== PROBLEM DETAILS ==
Only the count should appear in your answer: how many lines of the data below contain the word "tuple"?

== EXERCISE MATERIAL ==
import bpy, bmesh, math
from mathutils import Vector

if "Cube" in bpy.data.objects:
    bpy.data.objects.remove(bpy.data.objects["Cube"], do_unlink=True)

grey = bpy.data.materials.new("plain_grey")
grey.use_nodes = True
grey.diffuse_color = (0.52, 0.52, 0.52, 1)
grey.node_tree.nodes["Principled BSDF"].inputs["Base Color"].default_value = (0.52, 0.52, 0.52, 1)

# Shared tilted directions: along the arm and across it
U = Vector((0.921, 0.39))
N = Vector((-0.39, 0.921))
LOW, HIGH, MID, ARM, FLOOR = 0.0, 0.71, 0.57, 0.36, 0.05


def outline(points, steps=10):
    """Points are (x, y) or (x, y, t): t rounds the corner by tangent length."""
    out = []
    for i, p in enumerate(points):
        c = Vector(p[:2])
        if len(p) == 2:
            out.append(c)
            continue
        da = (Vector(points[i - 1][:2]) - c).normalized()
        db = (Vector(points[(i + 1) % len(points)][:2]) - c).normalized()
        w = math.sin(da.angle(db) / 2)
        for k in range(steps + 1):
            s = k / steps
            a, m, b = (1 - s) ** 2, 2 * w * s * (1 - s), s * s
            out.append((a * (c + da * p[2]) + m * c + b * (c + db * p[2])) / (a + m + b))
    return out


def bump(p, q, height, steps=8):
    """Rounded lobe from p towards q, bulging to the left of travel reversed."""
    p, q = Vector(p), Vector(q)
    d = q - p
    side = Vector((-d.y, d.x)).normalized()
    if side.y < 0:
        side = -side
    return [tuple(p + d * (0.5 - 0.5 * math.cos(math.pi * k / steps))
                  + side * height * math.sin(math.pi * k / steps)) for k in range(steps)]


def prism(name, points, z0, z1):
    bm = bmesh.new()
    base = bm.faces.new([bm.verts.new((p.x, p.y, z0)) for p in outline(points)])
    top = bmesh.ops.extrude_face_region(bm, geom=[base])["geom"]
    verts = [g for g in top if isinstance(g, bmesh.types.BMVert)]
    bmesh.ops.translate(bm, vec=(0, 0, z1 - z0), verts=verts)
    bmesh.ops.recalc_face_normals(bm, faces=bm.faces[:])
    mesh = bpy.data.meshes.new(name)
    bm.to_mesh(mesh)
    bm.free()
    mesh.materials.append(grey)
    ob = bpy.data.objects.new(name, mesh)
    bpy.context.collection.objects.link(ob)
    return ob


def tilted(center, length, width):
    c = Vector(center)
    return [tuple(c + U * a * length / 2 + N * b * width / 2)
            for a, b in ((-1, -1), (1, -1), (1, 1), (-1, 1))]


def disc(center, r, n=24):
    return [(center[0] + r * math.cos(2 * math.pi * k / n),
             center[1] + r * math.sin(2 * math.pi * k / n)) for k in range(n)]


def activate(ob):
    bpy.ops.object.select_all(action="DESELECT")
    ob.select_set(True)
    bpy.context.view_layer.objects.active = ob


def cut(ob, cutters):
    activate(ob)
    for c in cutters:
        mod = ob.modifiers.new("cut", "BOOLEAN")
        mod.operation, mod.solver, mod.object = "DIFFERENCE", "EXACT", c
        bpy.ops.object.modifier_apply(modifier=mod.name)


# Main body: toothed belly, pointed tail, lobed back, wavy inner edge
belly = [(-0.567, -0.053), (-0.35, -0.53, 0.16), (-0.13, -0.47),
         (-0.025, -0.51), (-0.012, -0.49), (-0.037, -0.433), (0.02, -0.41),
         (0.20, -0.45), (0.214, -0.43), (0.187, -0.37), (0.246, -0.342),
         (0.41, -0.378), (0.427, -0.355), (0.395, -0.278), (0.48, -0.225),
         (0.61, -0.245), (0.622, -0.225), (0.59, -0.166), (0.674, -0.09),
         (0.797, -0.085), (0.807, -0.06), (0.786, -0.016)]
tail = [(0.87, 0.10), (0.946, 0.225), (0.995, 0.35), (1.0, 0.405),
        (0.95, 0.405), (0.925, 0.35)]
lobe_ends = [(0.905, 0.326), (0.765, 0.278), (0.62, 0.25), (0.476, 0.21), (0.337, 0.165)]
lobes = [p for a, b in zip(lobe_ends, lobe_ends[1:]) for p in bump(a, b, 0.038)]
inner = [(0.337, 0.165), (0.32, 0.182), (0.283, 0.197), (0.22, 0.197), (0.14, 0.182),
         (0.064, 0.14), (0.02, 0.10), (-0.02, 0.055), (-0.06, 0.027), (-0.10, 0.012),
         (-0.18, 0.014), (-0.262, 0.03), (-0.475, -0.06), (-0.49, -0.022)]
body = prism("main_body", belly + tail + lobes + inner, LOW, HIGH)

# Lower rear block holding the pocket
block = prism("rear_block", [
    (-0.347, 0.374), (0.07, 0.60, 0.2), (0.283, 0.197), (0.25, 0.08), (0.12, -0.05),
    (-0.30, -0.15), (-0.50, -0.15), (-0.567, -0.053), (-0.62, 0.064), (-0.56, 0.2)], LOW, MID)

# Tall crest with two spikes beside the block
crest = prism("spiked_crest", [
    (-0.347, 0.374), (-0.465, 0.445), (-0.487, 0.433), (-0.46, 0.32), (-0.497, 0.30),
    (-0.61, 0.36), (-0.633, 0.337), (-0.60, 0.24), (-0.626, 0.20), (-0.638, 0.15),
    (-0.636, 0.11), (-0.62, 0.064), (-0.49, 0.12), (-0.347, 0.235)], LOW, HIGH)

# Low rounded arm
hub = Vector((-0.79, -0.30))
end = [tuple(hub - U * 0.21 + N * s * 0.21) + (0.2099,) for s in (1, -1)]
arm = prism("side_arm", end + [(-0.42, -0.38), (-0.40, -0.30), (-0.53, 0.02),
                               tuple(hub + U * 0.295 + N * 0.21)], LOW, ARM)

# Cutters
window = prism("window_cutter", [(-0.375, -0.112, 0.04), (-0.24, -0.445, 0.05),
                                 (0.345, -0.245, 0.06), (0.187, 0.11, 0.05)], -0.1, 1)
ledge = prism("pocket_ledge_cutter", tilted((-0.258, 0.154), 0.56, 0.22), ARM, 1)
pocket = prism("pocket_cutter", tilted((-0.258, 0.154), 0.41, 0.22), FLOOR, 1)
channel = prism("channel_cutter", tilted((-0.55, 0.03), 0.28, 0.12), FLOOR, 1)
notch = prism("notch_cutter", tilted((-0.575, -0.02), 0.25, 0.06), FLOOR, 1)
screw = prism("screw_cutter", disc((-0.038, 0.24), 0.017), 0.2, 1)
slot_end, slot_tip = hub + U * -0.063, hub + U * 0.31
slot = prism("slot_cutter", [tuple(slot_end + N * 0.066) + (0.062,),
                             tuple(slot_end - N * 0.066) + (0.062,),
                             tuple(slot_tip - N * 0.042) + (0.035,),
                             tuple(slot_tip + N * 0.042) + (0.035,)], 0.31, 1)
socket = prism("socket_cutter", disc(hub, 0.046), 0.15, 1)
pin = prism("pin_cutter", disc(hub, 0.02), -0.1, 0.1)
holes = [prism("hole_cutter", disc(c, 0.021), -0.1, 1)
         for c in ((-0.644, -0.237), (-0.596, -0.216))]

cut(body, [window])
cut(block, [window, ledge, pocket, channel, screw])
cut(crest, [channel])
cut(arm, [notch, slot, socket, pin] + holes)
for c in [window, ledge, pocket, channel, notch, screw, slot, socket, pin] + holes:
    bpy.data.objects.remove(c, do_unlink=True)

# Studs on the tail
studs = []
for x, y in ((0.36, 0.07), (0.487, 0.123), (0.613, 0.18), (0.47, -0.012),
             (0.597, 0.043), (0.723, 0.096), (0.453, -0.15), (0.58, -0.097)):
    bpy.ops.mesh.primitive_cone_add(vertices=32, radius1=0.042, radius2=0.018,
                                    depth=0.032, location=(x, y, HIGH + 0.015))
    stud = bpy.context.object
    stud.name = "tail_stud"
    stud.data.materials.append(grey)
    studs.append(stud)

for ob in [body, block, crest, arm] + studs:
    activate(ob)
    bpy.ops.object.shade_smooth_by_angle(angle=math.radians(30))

== RESPONSE FOR THIS EXERCISE ==
8